Let’s say one wants to invest $10,000 in 2yr USTs to profit when the FED cuts rates.
Instead of using the full $10,000, one could invest $2,083 ($10,000 divided by 4.8) into TUA and the balance into some other asset.
One then invests the balance into HYG (or our somewhat similar CDX ETF) to earn a higher yield.
If we enter a hard recession that hurts Junk bonds, the FED would cut rates and the fancy return on TUA would offset the losses on HYG.
I am not recommending this specific trade, but rather illustrating how we are helping people invest in a more capitally efficient way without having to open a futures account.
Connect With Harley Bassman And Simplify ETFs
Harley’s Website: The Convexity Maven
YouTube: Simplify Asset Management
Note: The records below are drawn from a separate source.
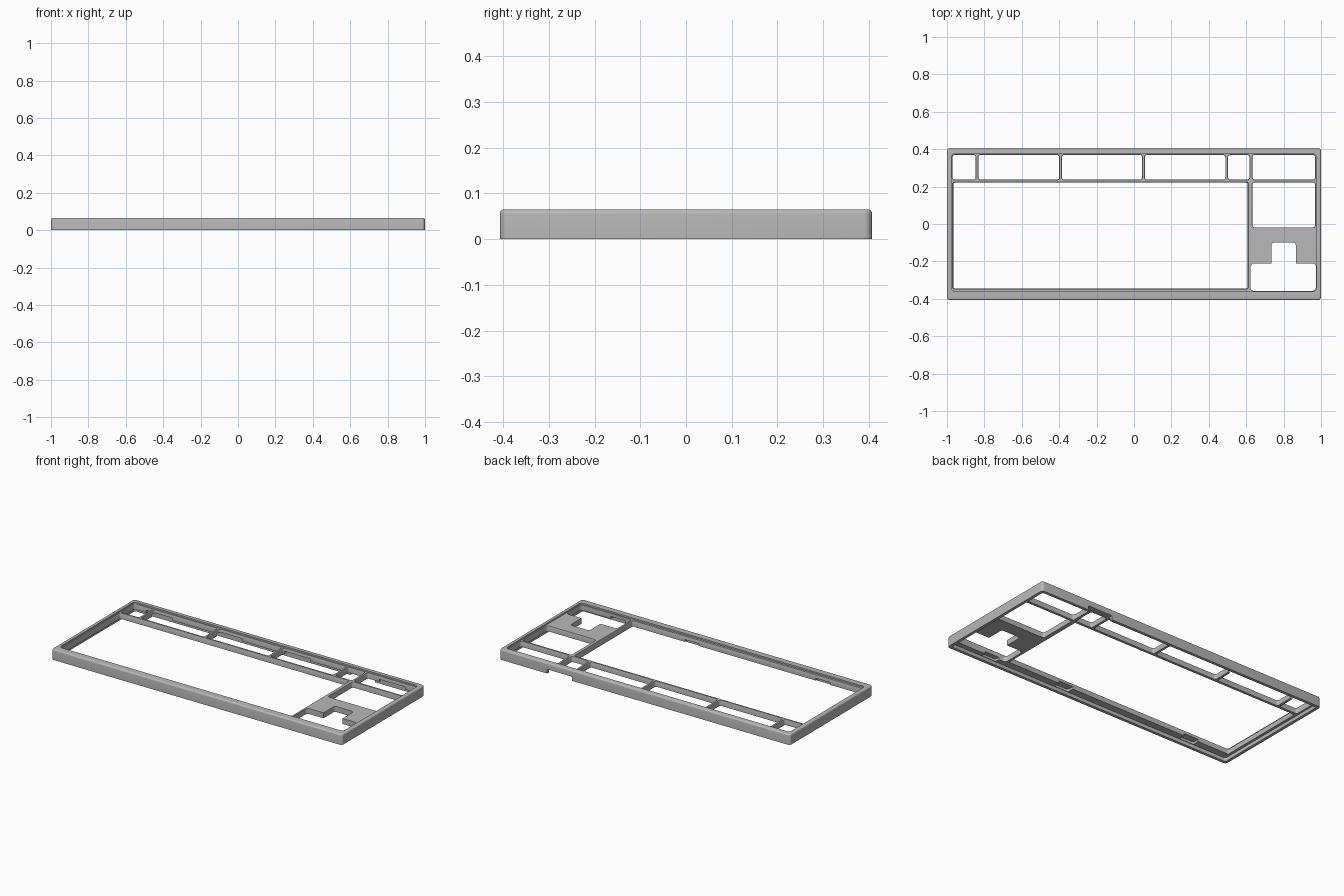
import bpy, bmesh
from math import sin, cos, pi

cube = bpy.data.objects.get("Cube")
if cube:
    bpy.data.objects.remove(cube, do_unlink=True)

grey = bpy.data.materials.new("satin_grey")
grey.use_nodes = True
tone = (0.48, 0.48, 0.48, 1)
grey.diffuse_color = tone
grey.node_tree.nodes["Principled BSDF"].inputs["Base Color"].default_value = tone


def ring(bm, box, radius, grow, z, steps=5):
    """Rounded rectangle loop of vertices."""
    x0, x1, y0, y1 = box
    corners = [(x1 - radius, y1 - radius), (x0 + radius, y1 - radius),
               (x0 + radius, y0 + radius), (x1 - radius, y0 + radius)]
    verts = []
    for i, (cx, cy) in enumerate(corners):
        for s in range(steps + 1):
            a = (i + s / steps) * pi / 2
            r = radius + grow
            verts.append(bm.verts.new((cx + r * cos(a), cy + r * sin(a), z)))
    return verts


def prism(name, box, radius, levels):
    """Stack of rounded rectangles; each level is (height, outward growth)."""
    bm = bmesh.new()
    rings = [ring(bm, box, radius, grow, z) for z, grow in levels]
    n = len(rings[0])
    bm.faces.new(rings[0][::-1])
    bm.faces.new(rings[-1])
    for low, high in zip(rings, rings[1:]):
        for i in range(n):
            j = (i + 1) % n
            bm.faces.new((low[i], low[j], high[j], high[i]))
    mesh = bpy.data.meshes.new(name)
    bm.to_mesh(mesh)
    bm.free()
    mesh.materials.append(grey)
    obj = bpy.data.objects.new(name, mesh)
    bpy.context.collection.objects.link(obj)
    return obj


# Outer shell with a rounded top edge
H, B = 0.065, 0.009
edge = [(H - B + B * sin(a), B * cos(a) - B) for a in (i * pi / 8 for i in range(5))]
frame = prism("keyboard_frame", (-1, 1, -0.407, 0.407), 0.018, [(0, 0)] + edge)
bpy.context.view_layer.objects.active = frame
frame.select_set(True)


def cut(box, radius, levels):
    tool = prism("cutter", box, radius, levels)
    tool.hide_render = True
    mod = frame.modifiers.new("cut", 'BOOLEAN')
    mod.operation = 'DIFFERENCE'
    mod.solver = 'EXACT'
    mod.object = tool
    bpy.ops.object.modifier_apply(modifier=mod.name)
    bpy.data.objects.remove(tool, do_unlink=True)


# Sunken top area inside the rim, and hollow underside
cut((-0.976, 0.976, -0.362, 0.376), 0.02, [(0.056, 0), (0.08, 0)])
cut((-0.982, 0.982, -0.389, 0.389), 0.012, [(-0.01, 0), (0.022, 0)])

# Function row windows
through = [(-0.02, 0), (0.05, 0), (0.062, 0.004)]
for x0, x1 in [(-0.97, -0.847), (-0.832, -0.4), (-0.385, 0.043),
               (0.058, 0.488), (0.503, 0.617), (0.633, 0.968)]:
    cut((x0, x1, 0.237, 0.369), 0.012, through)

# Main key window and navigation window
cut((-0.966, 0.608, -0.345, 0.221), 0.008, [(-0.02, 0), (0.04, 0), (0.065, 0.006)])
cut((0.633, 0.968, -0.018, 0.222), 0.012, through)

# Arrow key window: wide slot plus upper stem
straight = [(-0.03, 0), (0.09, 0)]
cut((0.622, 0.973, -0.358, -0.21), 0.022, straight)
cut((0.735, 0.865, -0.24, -0.1), 0.014, straight)

# Relief notches under the back rim and front rim
for x in (-0.8, -0.32, 0.15, 0.8):
    cut((x - 0.09, x + 0.09, 0.345, 0.386), 0.014, [(-0.015, 0), (0.037, 0)])
for x in (-0.7, 0.2, 0.72):
    cut((x - 0.05, x + 0.05, -0.386, -0.335), 0.012, [(-0.015, 0), (0.036, 0)])

# Cable opening in the back wall
cut((0.5, 0.67, 0.372, 0.43), 0.008, [(-0.015, 0), (0.026, 0)])

bpy.ops.object.shade_smooth_by_angle(angle=0.55)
Simplify Asset Management: Simplify ETFs
Fund Page: TUA ETF
Nomadic Samuel Final Thoughts
I want to personally thank Harley for taking the time to participate in the “Strategy Behind The Fund” series by contributing thoughtful answers to all of the questions!
Be sure to check out Harley’s previous contribution to the “Strategy Behind The Fund” for Simplify Interest Rate Hedge ETF PFIX.
If you’re interested in learning more about Simplify ETFs I’ve reviewed the following strategies:
- Simplify Macro Strategy ETF FIG
- Simplify Managed Futures Strategy ETF CTA
- Simplify Intermediate Term Treasury Futures Strategy ETF TYA
- Simplify US Equity PLUS Downside Convexity ETF SPD
Also, special thanks to Eric McArdle (@EMcArdleInvest) for helping to coordinate things behind the scenes!
If you’ve read this article and would like to have your fund featured, feel free to reach out to nomadicsamuel at gmail dot com.
That’s all I’ve got!
Ciao for now!